*** Block opens ***

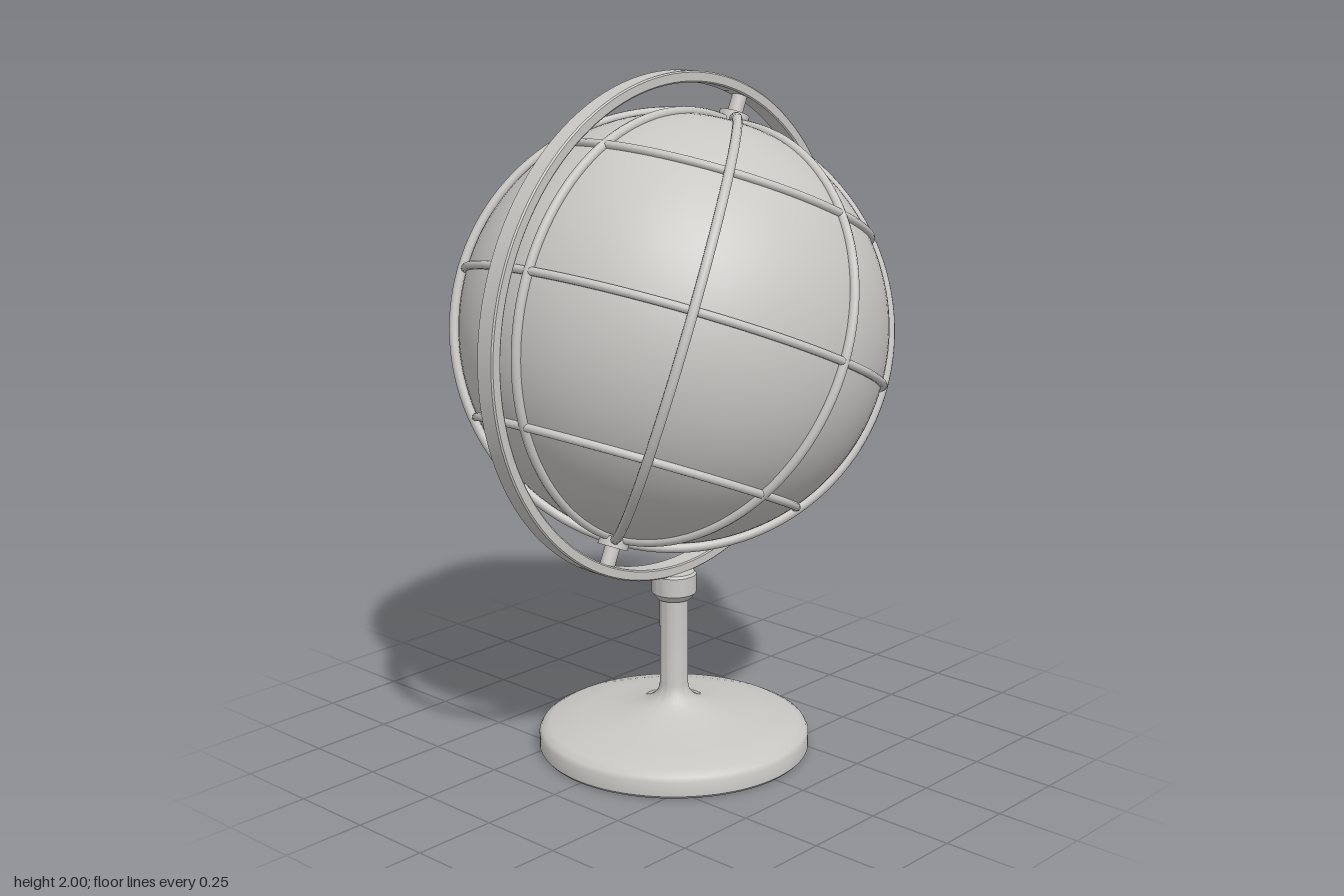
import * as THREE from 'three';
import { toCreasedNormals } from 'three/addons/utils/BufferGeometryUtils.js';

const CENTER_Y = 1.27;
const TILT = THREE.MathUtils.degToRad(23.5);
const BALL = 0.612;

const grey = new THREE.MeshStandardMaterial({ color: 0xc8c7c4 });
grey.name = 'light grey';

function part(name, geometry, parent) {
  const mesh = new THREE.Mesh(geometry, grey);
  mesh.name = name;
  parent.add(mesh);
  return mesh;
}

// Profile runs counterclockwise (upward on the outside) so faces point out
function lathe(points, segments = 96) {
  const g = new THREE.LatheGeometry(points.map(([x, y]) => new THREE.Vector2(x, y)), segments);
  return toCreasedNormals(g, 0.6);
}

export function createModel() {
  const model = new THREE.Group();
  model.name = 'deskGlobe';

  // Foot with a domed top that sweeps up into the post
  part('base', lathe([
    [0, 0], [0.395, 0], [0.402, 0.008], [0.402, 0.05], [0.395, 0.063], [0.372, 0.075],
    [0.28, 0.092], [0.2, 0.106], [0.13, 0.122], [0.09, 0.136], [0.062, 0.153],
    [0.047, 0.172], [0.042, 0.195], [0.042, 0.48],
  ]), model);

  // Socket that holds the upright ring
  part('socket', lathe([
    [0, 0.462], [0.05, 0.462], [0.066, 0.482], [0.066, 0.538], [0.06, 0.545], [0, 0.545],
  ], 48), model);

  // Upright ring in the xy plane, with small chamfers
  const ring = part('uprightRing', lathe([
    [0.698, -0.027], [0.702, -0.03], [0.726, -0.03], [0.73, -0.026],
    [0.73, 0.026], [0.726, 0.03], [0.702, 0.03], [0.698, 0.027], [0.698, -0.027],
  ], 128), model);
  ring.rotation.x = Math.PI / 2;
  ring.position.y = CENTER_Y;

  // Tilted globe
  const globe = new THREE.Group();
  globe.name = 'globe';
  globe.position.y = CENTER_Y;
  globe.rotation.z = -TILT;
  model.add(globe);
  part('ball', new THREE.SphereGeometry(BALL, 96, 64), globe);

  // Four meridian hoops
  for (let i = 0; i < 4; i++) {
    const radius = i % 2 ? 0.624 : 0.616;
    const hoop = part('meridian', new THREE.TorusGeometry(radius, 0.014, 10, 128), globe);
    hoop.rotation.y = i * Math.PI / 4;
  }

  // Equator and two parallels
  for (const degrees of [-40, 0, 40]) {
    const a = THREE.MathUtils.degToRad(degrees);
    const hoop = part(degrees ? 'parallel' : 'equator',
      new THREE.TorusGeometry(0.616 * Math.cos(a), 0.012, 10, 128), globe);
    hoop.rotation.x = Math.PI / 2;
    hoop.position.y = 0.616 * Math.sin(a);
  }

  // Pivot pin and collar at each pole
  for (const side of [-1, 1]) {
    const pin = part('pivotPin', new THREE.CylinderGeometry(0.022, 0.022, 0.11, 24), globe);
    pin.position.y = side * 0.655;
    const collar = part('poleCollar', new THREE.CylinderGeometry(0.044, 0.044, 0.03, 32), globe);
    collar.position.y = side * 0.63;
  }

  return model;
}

*** Block closes ***

From the line that contains "hoop.rotation.x = Math.PI / 2;" through the last line of the listing, every line is to be restated word for word, both ends included.

## TASK ANSWER
    hoop.rotation.x = Math.PI / 2;
    hoop.position.y = 0.616 * Math.sin(a);
  }

  // Pivot pin and collar at each pole
  for (const side of [-1, 1]) {
    const pin = part('pivotPin', new THREE.CylinderGeometry(0.022, 0.022, 0.11, 24), globe);
    pin.position.y = side * 0.655;
    const collar = part('poleCollar', new THREE.CylinderGeometry(0.044, 0.044, 0.03, 32), globe);
    collar.position.y = side * 0.63;
  }

  return model;
}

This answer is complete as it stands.